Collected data
=-=-=-=-=

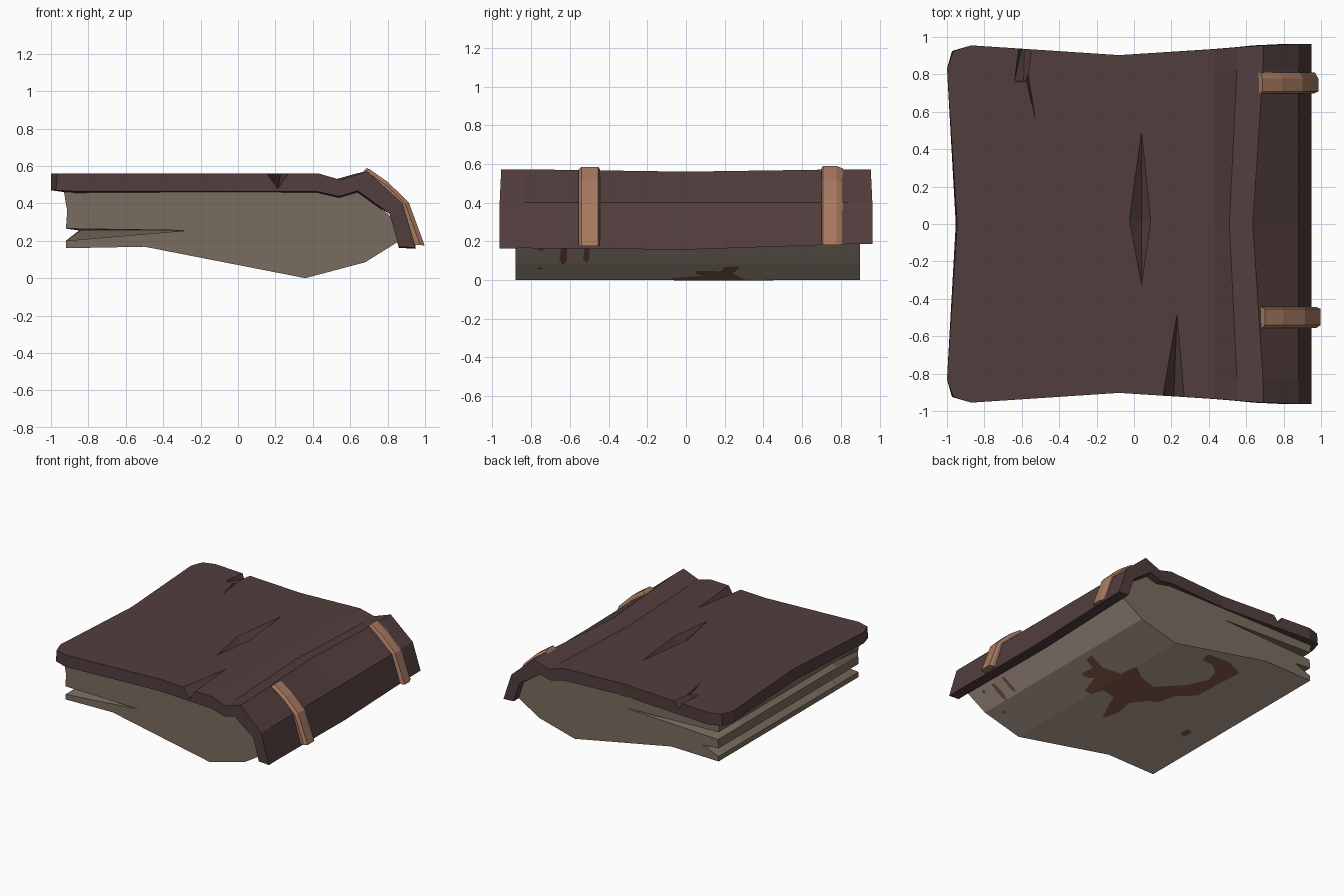
import bpy, bmesh
from mathutils import Vector

if "Cube" in bpy.data.objects:
    bpy.data.objects.remove(bpy.data.objects["Cube"])


def material(name, rgb):
    m = bpy.data.materials.new(name)
    m.diffuse_color = (*rgb, 1)
    m.use_nodes = True
    m.node_tree.nodes["Principled BSDF"].inputs["Base Color"].default_value = m.diffuse_color
    return m


LEATHER = material("dark_leather", (0.084, 0.048, 0.047))
STRAP = material("tan_strap", (0.39, 0.195, 0.12))
PAPER = material("aged_paper", (0.195, 0.152, 0.114))
OPEN_PAGE = material("pale_open_page", (0.49, 0.385, 0.315))
STAIN = material("brown_stain", (0.25, 0.11, 0.07))


def finish(bm, name, mat):
    me = bpy.data.meshes.new(name)
    bm.to_mesh(me)
    bm.free()
    ob = bpy.data.objects.new(name, me)
    bpy.context.collection.objects.link(ob)
    if mat:
        me.materials.append(mat)
    return ob


def loft(name, rings, mat, strip_caps=False):
    """Skin closed rings; caps are one face, or a ladder of quads."""
    bm = bmesh.new()
    rows = [[bm.verts.new(p) for p in r] for r in rings]
    n = len(rows[0])
    for a, b in zip(rows, rows[1:]):
        for i in range(n):
            j = (i + 1) % n
            bm.faces.new((a[i], a[j], b[j], b[i]))
    for r in (rows[0], rows[-1]):
        if strip_caps:
            for i in range(n // 2 - 1):
                bm.faces.new((r[i], r[i + 1], r[n - 2 - i], r[n - 1 - i]))
        else:
            bm.faces.new(r)
    bmesh.ops.recalc_face_normals(bm, faces=bm.faces)
    return finish(bm, name, mat)


# Leather cover: top and underside profiles (x, z), with half depth per column
TOP = [(-1, .56), (-.87, .56), (-.08, .56), (.43, .56), (.55, .525), (.69, .572), (.88, .40), (.95, .175)]
UNDER = [(-1, .47), (-.87, .464), (-.08, .464), (.42, .464), (.54, .437), (.64, .467), (.81, .345), (.86, .18)]
HALF = [.955, .955, .903, .935, .945, .955, .963, .963]
rings = []
for v in (-1, -.87, 0, .87, 1):
    mid = v == 0
    top, under = [], []
    for i, ((tx, tz), (ux, uz), h) in enumerate(zip(TOP, UNDER, HALF)):
        y = v * h
        if abs(v) < 1 and 0 < i < 6:                 # underside bulges inside the rim
            uz -= .013
        if i == 0:                                   # worn left edge, clipped corners
            tx = ux = {0: -.945, 1: -.965}.get(abs(v), -1)
            ux -= .008
            ux = max(ux, -1)
            y = v * (.925 if abs(v) == 1 else h)
        if i == 5 and mid:                           # sagging ridge of the spine
            tx, tz = .635, .56
            ux = .61
        if i == 4 and mid:
            tx -= .04
        if i == 7:                                   # uneven lower spine edge
            dz = -.018 if mid else .012 * v
            tz, uz = tz + dz, uz + dz
        top.append((tx, y, tz))
        under.append((ux, y, uz))
    rings.append(top + under[::-1])
cover = loft("cover", rings, LEATHER, True)


# Cracks in the cover: an outline at the surface, with a keel below
def crack(outline, keel):
    bm = bmesh.new()
    for x, y in outline:
        for z in (.5605, .68):
            bm.verts.new((x, y, z))
    for p in keel:
        bm.verts.new(p)
    bmesh.ops.convex_hull(bm, input=bm.verts)
    bmesh.ops.recalc_face_normals(bm, faces=bm.faces)
    cutter = finish(bm, "crack_cutter", None)
    cutter.hide_render = True
    mod = cover.modifiers.new("crack", 'BOOLEAN')
    mod.operation, mod.solver, mod.object = 'DIFFERENCE', 'EXACT', cutter
    bpy.context.view_layer.objects.active = cover
    bpy.ops.object.modifier_apply(modifier=mod.name)
    bpy.data.objects.remove(cutter)


crack([(.04, .50), (.09, .02), (.04, -.33), (-.025, .02)], [(.04, .02, .50)])
crack([(.14, -1), (.275, -1), (.23, -.48)], [(.21, -1, .465)])
crack([(-.61, 1), (-.54, 1), (-.57, .76), (-.64, .76)], [(-.585, 1, .50), (-.59, .77, .535)])
crack([(-.585, .80), (-.565, .80), (-.525, .55)], [(-.57, .78, .545)])

# Page block: grooves between loose pages run along the left edge
FOLDS = [(-.92, .16), (-.5, .168), (.36, 0), (.68, .085), (.865, .20)]
rings = []
for y, upper, lower in ((-.88, -.915, -.27), (-.6, -.88, -.84), (.6, -.86, -.85), (.90, -.10, -.78)):
    prof = [(-.93, .46), (-.92, .395), (upper, .37), (-.915, .335), (-.92, .265), (lower, .255),
            (-.92, .20), *FOLDS,
            (.87, .27), (.80, .345), (.64, .458), (.54, .44), (.42, .46)]
    rings.append([(x, y, z) for x, z in prof])
pages = loft("pages", rings, PAPER)

# The open page on the underside is paler than the page edges
pages.data.materials.append(OPEN_PAGE)
for f in pages.data.polygons:
    if f.normal.z < -.3 and abs(f.normal.y) < .1 and f.center.z < .17:
        f.material_index = 1

# Two straps with a bevelled section wrapped over the spine
OUTER = [(.70, .585), (.80, .515), (.913, .405), (.998, .175)]
INNER = [(.65, .535), (.76, .465), (.85, .38), (.92, .18)]
for name, y, shift, lift, low, high in (("front_strap", -.50, 0, 0, -.040, .046),
                                        ("back_strap", .755, -.012, .01, -.046, .022)):
    rings = []
    for (ox, oz), (ix, iz) in zip(OUTER, INNER):
        o = Vector((ox + shift, 0, oz + lift / 2))
        k = Vector((ix, 0, iz + lift))
        m = o.lerp(k, .3)
        rings.append([(p.x, y + w, p.z) for p, w in
                      ((k, -.056), (m, -.056), (o, low), (o, high), (m, .056), (k, .056))])
    loft(name, rings, STRAP)


# Stains: thin flat plates following the underside of the pages
def underside(x):
    for (x0, z0), (x1, z1) in zip(FOLDS, FOLDS[1:]):
        if x <= x1:
            return z0 + (z1 - z0) * (x - x0) / (x1 - x0)
    return FOLDS[-1][1]


def stain(name, outline):
    bm = bmesh.new()
    bm.faces.new([bm.verts.new((x, y, 0)) for x, y in outline])
    bmesh.ops.triangulate(bm, faces=bm.faces)
    for x, _ in FOLDS[1:4]:
        bmesh.ops.bisect_plane(bm, geom=bm.verts[:] + bm.edges[:] + bm.faces[:],
                               plane_co=(x, 0, 0), plane_no=(1, 0, 0))
    for v in bm.verts:
        v.co.z = underside(v.co.x) - .003
    bm.normal_update()
    bmesh.ops.reverse_faces(bm, faces=[f for f in bm.faces if f.normal.z > 0])
    finish(bm, name, STAIN)


stain("large_stain", [
    (.64, .28), (.62, .20), (.54, .18), (.55, .06), (.50, .05), (.46, .10), (.41, -.07), (.36, -.06),
    (.31, .03), (.16, -.04), (.10, -.17), (-.01, -.37), (-.06, -.25), (-.02, -.08), (-.12, 0),
    (-.22, .02), (-.27, .15), (-.42, .22), (-.43, .42), (-.45, .66), (-.26, .78), (0, .84),
    (-.03, .74), (-.16, .70), (-.27, .60), (-.31, .48), (-.22, .34), (0, .22), (.2, .32),
    (.36, .46), (.38, .30), (.5, .24)])
for name, x, y, rx, ry in (("drip_a", .745, -.635, .07, .02), ("drip_b", .755, -.515, .065, .017),
                           ("drop_a", .60, -.755, .015, .014), ("drop_b", .80, -.75, .012, .014),
                           ("drop_c", -.72, -.27, .03, .05)):
    stain(name, [(x - rx, y), (x - rx / 2, y - ry), (x + rx, y - ry / 2),
                 (x + rx, y + ry), (x - rx / 2, y + ry)])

=-=-=-=-=

#### Work order
Write out exactly the lines that fall from the line with "for a, b in" to the line with "dz = -.018 if mid else .012 * v" in the records above, keeping both ends.

#### Finished task
    for a, b in zip(rows, rows[1:]):
        for i in range(n):
            j = (i + 1) % n
            bm.faces.new((a[i], a[j], b[j], b[i]))
    for r in (rows[0], rows[-1]):
        if strip_caps:
            for i in range(n // 2 - 1):
                bm.faces.new((r[i], r[i + 1], r[n - 2 - i], r[n - 1 - i]))
        else:
            bm.faces.new(r)
    bmesh.ops.recalc_face_normals(bm, faces=bm.faces)
    return finish(bm, name, mat)


# Leather cover: top and underside profiles (x, z), with half depth per column
TOP = [(-1, .56), (-.87, .56), (-.08, .56), (.43, .56), (.55, .525), (.69, .572), (.88, .40), (.95, .175)]
UNDER = [(-1, .47), (-.87, .464), (-.08, .464), (.42, .464), (.54, .437), (.64, .467), (.81, .345), (.86, .18)]
HALF = [.955, .955, .903, .935, .945, .955, .963, .963]
rings = []
for v in (-1, -.87, 0, .87, 1):
    mid = v == 0
    top, under = [], []
    for i, ((tx, tz), (ux, uz), h) in enumerate(zip(TOP, UNDER, HALF)):
        y = v * h
        if abs(v) < 1 and 0 < i < 6:                 # underside bulges inside the rim
            uz -= .013
        if i == 0:                                   # worn left edge, clipped corners
            tx = ux = {0: -.945, 1: -.965}.get(abs(v), -1)
            ux -= .008
            ux = max(ux, -1)
            y = v * (.925 if abs(v) == 1 else h)
        if i == 5 and mid:                           # sagging ridge of the spine
            tx, tz = .635, .56
            ux = .61
        if i == 4 and mid:
            tx -= .04
        if i == 7:                                   # uneven lower spine edge
            dz = -.018 if mid else .012 * v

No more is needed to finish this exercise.